Gorge Management Plan Review
Determining the future of Columbia Gorge protection
Clouds over the Columbia River, seen from Vista House. (photographer: Shaari Cohen)

The Columbia River Gorge is a natural scenic treasure and is protected as a federally designated National Scenic Area. Since 2017, the Columbia River Gorge Commission and the U.S. Forest Service have been in the process of reviewing Gorge protection plans, considering input from stakeholders and the public, and revising the Gorge Management Plan. In June 2020, the Gorge Commission and Forest Service released draft revisions to the Management Plan. In August 2020, the Gorge commissioners reviewed public comments and voted on further revisions. The final draft revision of the Management Plan is expected to be voted on at the Gorge Commission's monthly meeting on Oct. 13, 2020, which is open to the public for online viewing.


As a National Scenic Area, the Gorge is also home to 13 communities, or urban areas, where economic development is intended to occur.

When enacted in 1986, the Columbia River Gorge National Scenic Area Act required the development of a Management Plan that ensures the protection and enhancement of scenic, natural, cultural, and recreation resources. The Management Plan also must protect agricultural lands, forest lands, and open spaces. The original Management Plan was adopted in 1991 and has been reviewed only once in 25 years (view current Management Plan), although the law requires it to be reviewed at least once every ten years. Most of the resource protection provisions of the plan are based on inventories, science, and policies that are more than 25 years old.

Many of the issues raised by the public during the last review of the plan were not addressed in subsequent years, and development on sensitive lands within the National Scenic Area continues to march forward under these outdated guidelines.

In 2004, some regulations were weakened to allow more logging on sensitive lands in the Gorge, even on National Forest lands in Special Management Areas, the most heavily protected portions of the National Scenic Area. New mining operations are still allowed in the National Scenic Area. The Gorge’s outstanding geologic features receive no special protection and are exposed to open pit mining.

Native plant communities, including Indigenous First Foods, receive no protection despite tribal treaty rights. Land divisions take place without analysis of cumulative effects to scenic, natural, cultural, and recreation resources.

Proposed changes: A step in the right direction, but much work left to be done

In March 2017, the Columbia River Gorge Commission and U.S. Forest Service closed the scoping period of the Management Plan review.

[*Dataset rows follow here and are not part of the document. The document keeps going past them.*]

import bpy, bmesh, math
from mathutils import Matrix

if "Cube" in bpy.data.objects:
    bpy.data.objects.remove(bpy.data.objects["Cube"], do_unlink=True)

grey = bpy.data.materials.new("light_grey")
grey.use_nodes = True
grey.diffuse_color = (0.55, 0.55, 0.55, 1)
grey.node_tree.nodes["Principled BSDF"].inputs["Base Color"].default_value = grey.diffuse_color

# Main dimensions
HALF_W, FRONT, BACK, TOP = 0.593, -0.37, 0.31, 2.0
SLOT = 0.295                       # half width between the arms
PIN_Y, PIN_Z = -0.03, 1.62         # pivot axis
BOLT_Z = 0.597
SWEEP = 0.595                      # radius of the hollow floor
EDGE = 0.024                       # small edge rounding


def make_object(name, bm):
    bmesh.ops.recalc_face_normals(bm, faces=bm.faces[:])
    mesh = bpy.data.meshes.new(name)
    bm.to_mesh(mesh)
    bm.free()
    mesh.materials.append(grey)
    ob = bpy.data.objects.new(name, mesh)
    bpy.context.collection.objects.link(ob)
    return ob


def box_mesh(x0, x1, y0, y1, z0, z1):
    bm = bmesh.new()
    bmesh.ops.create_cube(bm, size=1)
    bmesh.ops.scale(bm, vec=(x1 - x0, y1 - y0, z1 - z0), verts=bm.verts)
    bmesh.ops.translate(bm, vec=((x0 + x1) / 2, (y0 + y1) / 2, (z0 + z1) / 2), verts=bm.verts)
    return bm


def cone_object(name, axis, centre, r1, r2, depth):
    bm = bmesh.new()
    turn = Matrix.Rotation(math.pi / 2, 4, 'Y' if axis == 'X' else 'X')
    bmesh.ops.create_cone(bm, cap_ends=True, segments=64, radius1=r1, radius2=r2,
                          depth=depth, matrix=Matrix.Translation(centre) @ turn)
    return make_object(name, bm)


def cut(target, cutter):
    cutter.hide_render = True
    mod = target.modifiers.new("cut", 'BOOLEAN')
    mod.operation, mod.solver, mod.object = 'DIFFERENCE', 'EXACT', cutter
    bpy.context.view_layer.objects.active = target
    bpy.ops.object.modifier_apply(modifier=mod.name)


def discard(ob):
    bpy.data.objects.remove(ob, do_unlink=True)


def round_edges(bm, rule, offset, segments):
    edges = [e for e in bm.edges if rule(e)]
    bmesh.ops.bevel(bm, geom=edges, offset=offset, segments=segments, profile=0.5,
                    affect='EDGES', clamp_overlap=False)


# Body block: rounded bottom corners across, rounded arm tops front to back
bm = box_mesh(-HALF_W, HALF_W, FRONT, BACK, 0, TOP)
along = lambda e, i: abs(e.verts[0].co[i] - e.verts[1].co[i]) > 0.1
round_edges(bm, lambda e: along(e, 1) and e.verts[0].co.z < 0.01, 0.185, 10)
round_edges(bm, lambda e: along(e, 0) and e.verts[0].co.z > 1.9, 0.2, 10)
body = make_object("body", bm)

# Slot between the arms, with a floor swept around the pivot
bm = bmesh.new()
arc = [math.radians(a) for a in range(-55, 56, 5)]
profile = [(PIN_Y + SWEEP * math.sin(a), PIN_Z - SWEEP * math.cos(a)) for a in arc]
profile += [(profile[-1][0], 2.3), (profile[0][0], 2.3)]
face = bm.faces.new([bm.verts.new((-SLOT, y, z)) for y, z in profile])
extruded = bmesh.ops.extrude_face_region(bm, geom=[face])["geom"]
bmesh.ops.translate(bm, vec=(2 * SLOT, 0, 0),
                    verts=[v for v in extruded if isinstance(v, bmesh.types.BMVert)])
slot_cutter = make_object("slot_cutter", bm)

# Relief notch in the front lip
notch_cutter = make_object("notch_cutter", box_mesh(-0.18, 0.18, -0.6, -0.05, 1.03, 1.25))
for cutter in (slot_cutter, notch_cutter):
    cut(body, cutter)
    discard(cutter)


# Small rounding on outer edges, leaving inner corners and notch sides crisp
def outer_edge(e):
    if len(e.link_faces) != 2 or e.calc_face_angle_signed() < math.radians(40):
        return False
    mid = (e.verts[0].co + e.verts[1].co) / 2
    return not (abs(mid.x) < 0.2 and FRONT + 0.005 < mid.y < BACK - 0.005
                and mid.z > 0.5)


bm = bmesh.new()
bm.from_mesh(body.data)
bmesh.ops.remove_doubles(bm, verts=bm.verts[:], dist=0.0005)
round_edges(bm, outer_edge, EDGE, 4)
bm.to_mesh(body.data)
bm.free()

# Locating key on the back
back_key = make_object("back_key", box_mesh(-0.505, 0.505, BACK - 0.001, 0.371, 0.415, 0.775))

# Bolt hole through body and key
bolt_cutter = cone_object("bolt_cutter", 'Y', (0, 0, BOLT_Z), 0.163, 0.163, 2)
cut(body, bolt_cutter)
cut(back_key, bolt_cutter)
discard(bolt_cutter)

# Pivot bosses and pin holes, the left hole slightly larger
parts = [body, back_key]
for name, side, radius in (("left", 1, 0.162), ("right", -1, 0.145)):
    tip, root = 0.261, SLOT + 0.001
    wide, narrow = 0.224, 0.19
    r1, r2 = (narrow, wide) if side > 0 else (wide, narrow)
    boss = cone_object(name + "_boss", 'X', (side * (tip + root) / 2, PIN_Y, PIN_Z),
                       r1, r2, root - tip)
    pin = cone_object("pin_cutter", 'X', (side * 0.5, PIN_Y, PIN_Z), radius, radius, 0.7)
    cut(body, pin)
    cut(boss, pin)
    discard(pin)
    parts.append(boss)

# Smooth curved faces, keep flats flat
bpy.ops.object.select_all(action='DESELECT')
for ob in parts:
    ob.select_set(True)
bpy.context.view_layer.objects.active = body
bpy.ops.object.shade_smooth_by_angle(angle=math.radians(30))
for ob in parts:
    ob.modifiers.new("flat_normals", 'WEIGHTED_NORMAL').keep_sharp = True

After reviewing all the comments received during the scoping period, the agencies identified which issues should be addressed in the ambitious revision process. Information sessions were held in 2018-19 to discuss progress. On June 1, 2020, the Gorge Commission and Forest Service released their draft revisions to the Management Plan for public comments. After receiving public comments, the commissioners held a work session on Aug. 11-12, 2020, to consider and vote on revisions to the draft plan.

The draft plan included modest improvements to gorge protection standards, but has a long way to go to ensure the future protection of our national scenic treasure. Two areas of management were of particular concern to Friends:

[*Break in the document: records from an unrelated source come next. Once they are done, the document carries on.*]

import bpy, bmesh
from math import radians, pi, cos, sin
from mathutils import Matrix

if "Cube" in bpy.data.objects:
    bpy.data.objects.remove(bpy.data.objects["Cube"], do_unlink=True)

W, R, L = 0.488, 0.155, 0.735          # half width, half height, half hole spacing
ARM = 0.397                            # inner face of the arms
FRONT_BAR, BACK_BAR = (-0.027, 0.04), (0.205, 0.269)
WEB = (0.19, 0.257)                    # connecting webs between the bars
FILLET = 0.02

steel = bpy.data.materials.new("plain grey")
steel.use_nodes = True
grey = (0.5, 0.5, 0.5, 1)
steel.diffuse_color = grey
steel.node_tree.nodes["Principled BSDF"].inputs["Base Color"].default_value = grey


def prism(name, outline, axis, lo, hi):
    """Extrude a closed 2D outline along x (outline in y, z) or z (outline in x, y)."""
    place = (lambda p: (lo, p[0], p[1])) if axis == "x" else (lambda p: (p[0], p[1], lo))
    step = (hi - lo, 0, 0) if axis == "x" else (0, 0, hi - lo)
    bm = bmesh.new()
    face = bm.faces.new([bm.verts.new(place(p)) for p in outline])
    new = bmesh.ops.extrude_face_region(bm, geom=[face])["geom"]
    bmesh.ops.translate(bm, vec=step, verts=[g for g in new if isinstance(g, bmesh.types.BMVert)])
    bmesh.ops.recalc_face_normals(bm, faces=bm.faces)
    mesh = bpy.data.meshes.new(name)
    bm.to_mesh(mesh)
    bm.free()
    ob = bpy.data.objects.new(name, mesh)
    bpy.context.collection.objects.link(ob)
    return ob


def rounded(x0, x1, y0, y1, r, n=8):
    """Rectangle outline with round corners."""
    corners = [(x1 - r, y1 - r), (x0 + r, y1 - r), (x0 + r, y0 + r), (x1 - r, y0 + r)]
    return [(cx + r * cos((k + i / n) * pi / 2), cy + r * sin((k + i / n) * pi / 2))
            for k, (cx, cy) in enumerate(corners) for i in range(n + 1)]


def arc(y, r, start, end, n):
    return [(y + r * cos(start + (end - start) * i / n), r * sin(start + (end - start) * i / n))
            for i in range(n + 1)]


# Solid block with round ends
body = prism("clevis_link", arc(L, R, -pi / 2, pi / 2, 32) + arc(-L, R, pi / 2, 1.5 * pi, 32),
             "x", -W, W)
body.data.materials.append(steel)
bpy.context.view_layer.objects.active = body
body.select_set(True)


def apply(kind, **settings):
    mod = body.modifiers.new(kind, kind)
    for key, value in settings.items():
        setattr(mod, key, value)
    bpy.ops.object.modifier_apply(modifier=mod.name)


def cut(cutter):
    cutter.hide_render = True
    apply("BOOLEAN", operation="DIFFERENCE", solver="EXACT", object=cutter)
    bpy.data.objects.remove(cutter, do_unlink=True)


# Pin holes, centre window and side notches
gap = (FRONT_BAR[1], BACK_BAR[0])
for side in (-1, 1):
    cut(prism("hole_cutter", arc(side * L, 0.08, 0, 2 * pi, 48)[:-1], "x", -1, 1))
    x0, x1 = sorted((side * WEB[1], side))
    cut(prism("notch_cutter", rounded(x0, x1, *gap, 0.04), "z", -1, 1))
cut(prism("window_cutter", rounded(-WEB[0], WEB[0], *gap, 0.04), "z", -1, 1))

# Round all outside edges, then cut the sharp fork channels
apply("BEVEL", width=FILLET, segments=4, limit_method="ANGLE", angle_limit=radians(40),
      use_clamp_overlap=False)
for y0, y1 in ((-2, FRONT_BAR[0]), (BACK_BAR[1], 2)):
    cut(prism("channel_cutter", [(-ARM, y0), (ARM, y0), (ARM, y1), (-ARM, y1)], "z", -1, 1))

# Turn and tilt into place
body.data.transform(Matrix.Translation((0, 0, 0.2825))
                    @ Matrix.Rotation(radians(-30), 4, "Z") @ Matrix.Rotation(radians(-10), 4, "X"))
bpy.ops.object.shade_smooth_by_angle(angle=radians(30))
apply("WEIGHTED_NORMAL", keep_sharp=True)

Climate change: After receiving thousands of comments supporting climate action, the Gorge Commission included a new chapter in the draft Management Plan requiring the development of a climate action plan. A majority of Commissioners also supported requiring greater protection of critical “cold water refuge” habitat for salmon to automatically go into place if the climate action plan is not complete within one year. Draft plan revision result: The Gorge Commission voted to require 200-foot buffers on seven “cold water refuge” streams in the General Management Area of the Columbia River Gorge National Scenic Area, extending the rule from the Special Management Area to cover a much larger section of the National Scenic Area.

While some Commissioners are raising private property rights concerns, it’s important to remember that Indigenous tribes were the original property owners and their treaties reserve the rights to hunt, fish and gather in their usual and accustomed places. These rights include preserving salmon and their habitat.

Urban sprawl: The National Scenic Area Act prevents urban sprawl by allowing only minor revisions to the 13 urban area boundaries drawn by Congress. Pressed by pro-boundary expansion local officials in The Dalles, the Commission drafted new policies defining “minor revision” as 20 acres or one percent of an urban area and clarifying the Act’s requirements for a regional analysis of urban lands. Friends rejects the antiquated notion that economic growth requires sprawl. Further, there is a large surplus of vacant urban lands in the Gorge that should meet the needs for urban development for many decades to come. Draft plan revision result: Commissioners voted to limit urban area boundary revisions to 20 acres or one percent of the land area of an urban area, whichever is less. Cumulatively over time, any revisions over 50 acres or two percent, whichever is less, are not minor and are prohibited. The 50 acres or two percent rule was a compromise to achieve a passing vote among the commissioners.

What happens next

The Gorge Commission is expected to hold a final hearing and a vote to adopt the revised plan at its regular monthly meeting on Oct. 13. The online meetings are open to the public for viewing.

Public comments on the draft revised Management Plan